Army Special Forces Could Get More Home Time
Army Special Forces soldiers are “on a glide path” to achieving balance between deployment and time back home, Lt. Gen. Kenneth Tovo told Congress.
The U.S. Army Special Operations Command commander, Tovo said the Army has been trying since 2015 “to re-establish a balance between time on deployment with time at home station for our soldiers.” By the end of 2018, the Army hopes to be on a 1-to-2 ratio of deployment to time at home, he told the Senate Armed Services Committee.
“Restoring balance to the force was to allow units time to train on a broadened range of capabilities to address the peer and near-peer threats that our nation faces,” Tovo said.

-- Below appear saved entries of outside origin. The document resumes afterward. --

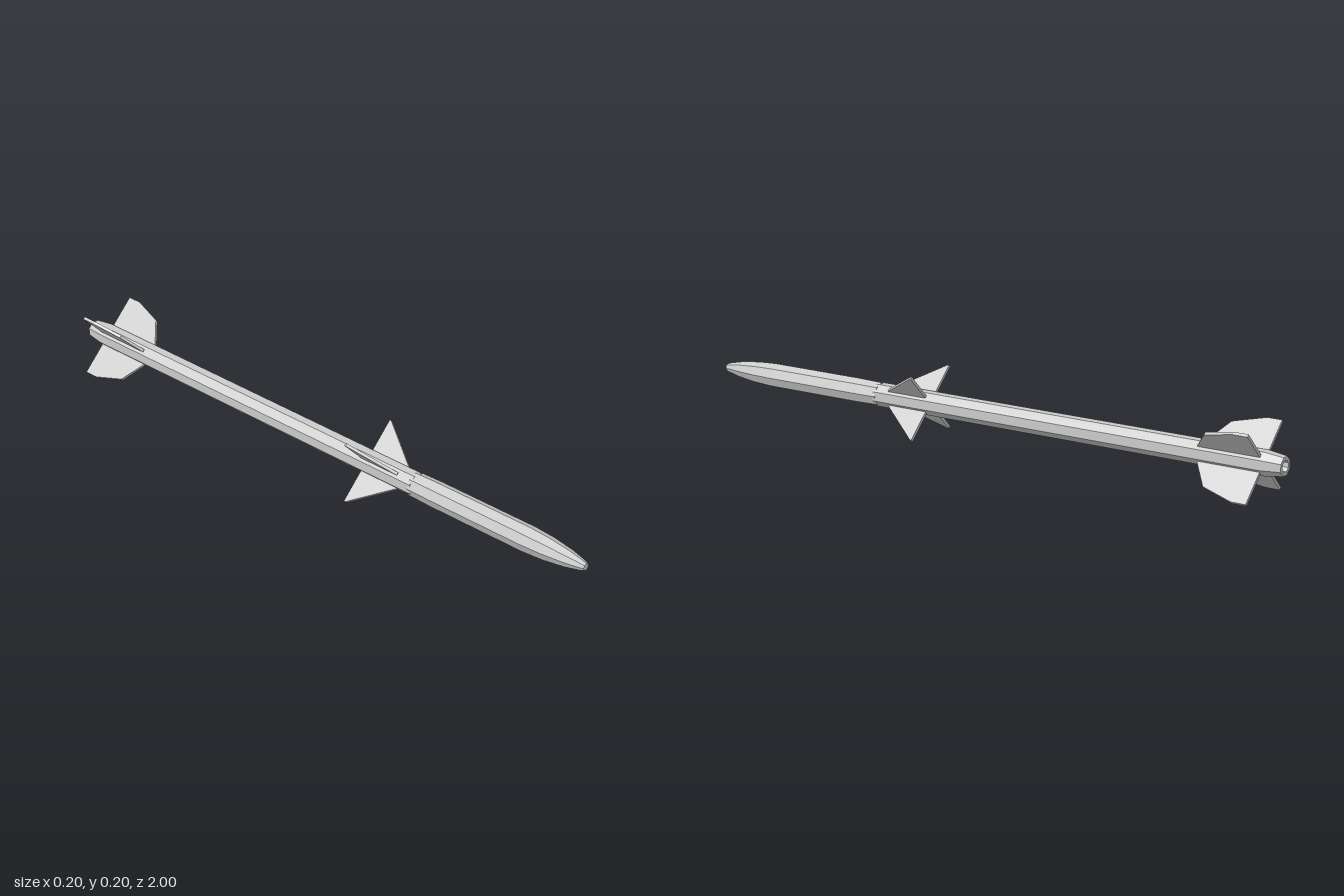
import * as THREE from 'three';

const AXIS_Y = 0.101;
const material = new THREE.MeshStandardMaterial({ color: 0xcccccc, flatShading: true });

// Eight-sided body section running along z, from [radius, z] pairs ordered back to front
function bodySection(name, profile, turn) {
  const points = profile.map(([r, z]) => new THREE.Vector2(r, z));
  const geometry = new THREE.LatheGeometry(points, 8, turn).rotateX(Math.PI / 2);
  const mesh = new THREE.Mesh(geometry, material);
  mesh.name = name;
  return mesh;
}

// Four flat fins in an X, from a [radius, z] outline
function finSet(name, outline, thickness) {
  const set = new THREE.Group();
  set.name = name + 's';
  const shape = new THREE.Shape(outline.map(([r, z]) => new THREE.Vector2(r, z)));
  const geometry = new THREE.ExtrudeGeometry(shape, { depth: thickness, bevelEnabled: false });
  geometry.translate(0, 0, -thickness / 2).rotateX(Math.PI / 2);
  for (let i = 0; i < 4; i++) {
    const fin = new THREE.Mesh(geometry, material);
    fin.name = name;
    fin.rotation.z = Math.PI / 4 + (i * Math.PI) / 2;
    set.add(fin);
  }
  return set;
}

export function createModel() {
  const model = new THREE.Group();
  model.name = 'finnedRocket';
  const assembly = new THREE.Group();
  assembly.name = 'airframe';
  assembly.position.y = AXIS_Y;
  model.add(assembly);

  // Pointed nose and forward tube
  assembly.add(bodySection('noseSection', [
    [0, 0.38], [0.037, 0.38], [0.039, 0.46], [0.039, 0.8], [0.035, 0.87],
    [0.026, 0.94], [0.015, 0.99], [0.011, 1], [0, 1],
  ], 0));

  // Long rear tube, tapered tail and recessed nozzle
  assembly.add(bodySection('rearSection', [
    [0, -0.97], [0.016, -0.97], [0.018, -1], [0.029, -1], [0.037, -0.94],
    [0.037, 0.39], [0, 0.39],
  ], Math.PI / 8));

  // Triangular forward fins
  assembly.add(finSet('forwardFin', [
    [0.025, 0.195], [0.136, 0.195], [0.136, 0.2], [0.036, 0.335], [0.025, 0.335],
  ], 0.009));

  // Broad tail fins with a swept, clipped leading edge
  assembly.add(finSet('tailFin', [
    [0.025, -0.936], [0.138, -0.936], [0.138, -0.89], [0.108, -0.79],
    [0.038, -0.742], [0.025, -0.742],
  ], 0.009));

  return model;
}
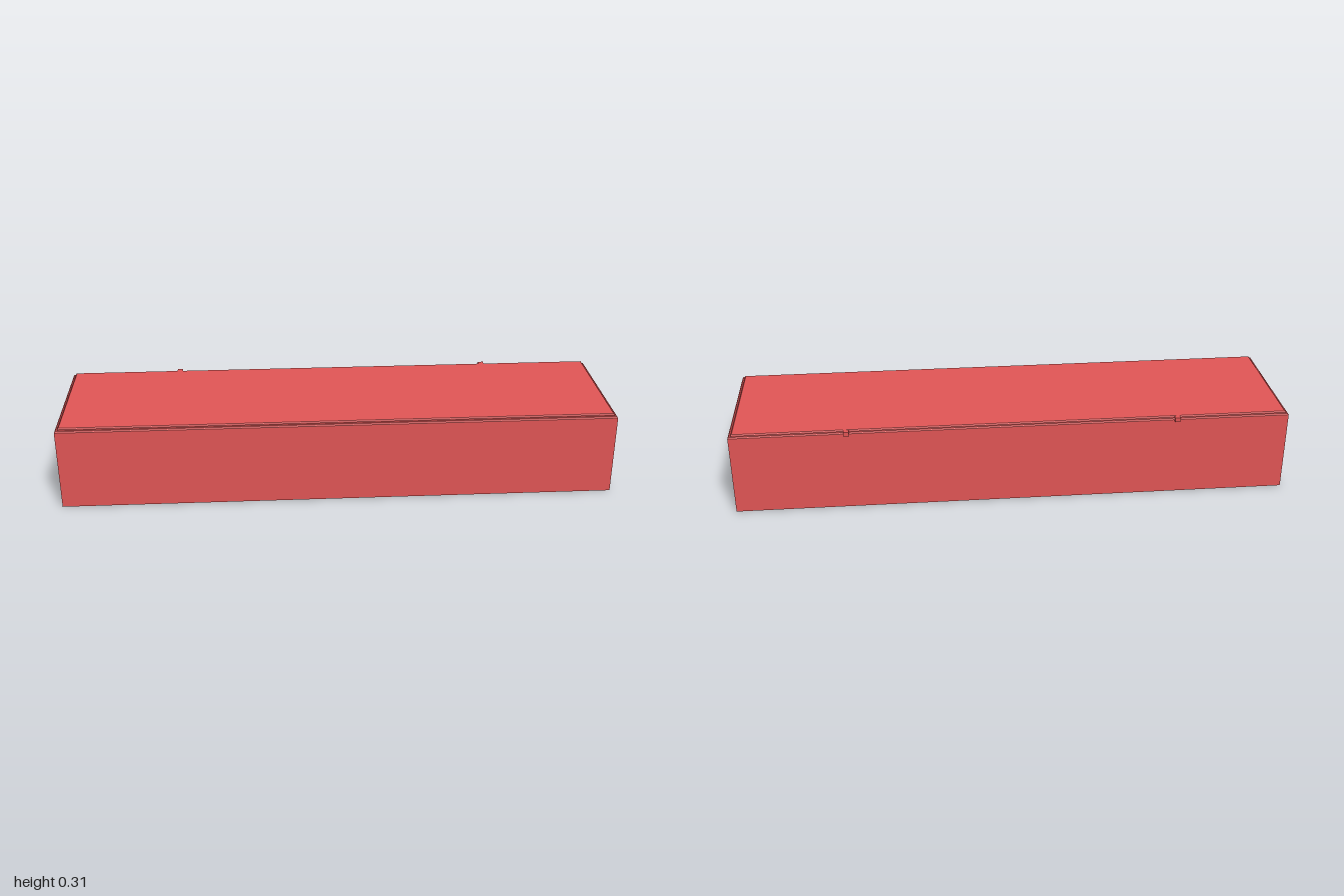
import * as THREE from 'three';

const material = new THREE.MeshStandardMaterial({ color: 0xe05555, flatShading: true });

// Rectangular block standing on y = 0 with its upper edges chamfered
function chamferedBlock(width, height, depth, chamfer) {
  const geometry = new THREE.BoxGeometry(width, height, depth, 1, 2, 1);
  geometry.translate(0, height / 2, 0);
  const p = geometry.attributes.position;
  for (let i = 0; i < p.count; i++) {
    const y = p.getY(i);
    if (y > height * 0.75) {
      p.setX(i, Math.sign(p.getX(i)) * (width / 2 - chamfer));
      p.setZ(i, Math.sign(p.getZ(i)) * (depth / 2 - chamfer));
    } else if (y > height * 0.25) {
      p.setY(i, height - chamfer);
    }
  }
  geometry.computeVertexNormals();
  return geometry;
}

function addPart(group, name, geometry, x, y, z) {
  const mesh = new THREE.Mesh(geometry, material);
  mesh.name = name;
  mesh.position.set(x, y, z);
  group.add(mesh);
}

// Square loop bracket, drawn as (-z, y) and extruded across x
function hingeGeometry(width) {
  const outline = new THREE.Shape([
    [0.237, 0.308], [0.256, 0.308], [0.256, 0.292], [0.242, 0.292],
    [0.242, 0.296], [0.2515, 0.296], [0.2515, 0.3045], [0.237, 0.3045],
  ].map(([a, b]) => new THREE.Vector2(a, b)));
  const geometry = new THREE.ExtrudeGeometry(outline, { depth: width, bevelEnabled: false });
  geometry.translate(0, 0, -width / 2);
  geometry.rotateY(Math.PI / 2);
  return geometry;
}

export function createModel() {
  const group = new THREE.Group();
  group.name = 'hingedBox';

  // Long body with a thin, slightly inset lid set flush towards the back
  addPart(group, 'body', chamferedBlock(2, 0.3, 0.5, 0.004), 0, 0, 0.006);
  addPart(group, 'lid', chamferedBlock(1.98, 0.0085, 0.486, 0.004), 0, 0.3, 0.003);

  // Pair of hinges along the back edge
  const hinge = hingeGeometry(0.02);
  addPart(group, 'leftHinge', hinge, 0.59, 0, 0);
  addPart(group, 'rightHinge', hinge, -0.59, 0, 0);

  return group;
}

Tovo described the difficulty in balancing requirements against the health and welfare of soldiers and their families. The Army needs to address peer and near-peer threats by giving soldiers more and broader training, it also needs to improve the overall health of the force, but meanwhile there are Army Special Forces soldiers deployed in 70 countries. Special Forces “have always been in high demand,” he said, especially in the last 16 years.
The deployment-dwell time balance is possible, in part, by the Army Special Operations Command gaining 1,585 manpower positions. Those extra soldiers will fill manning deficits, he said.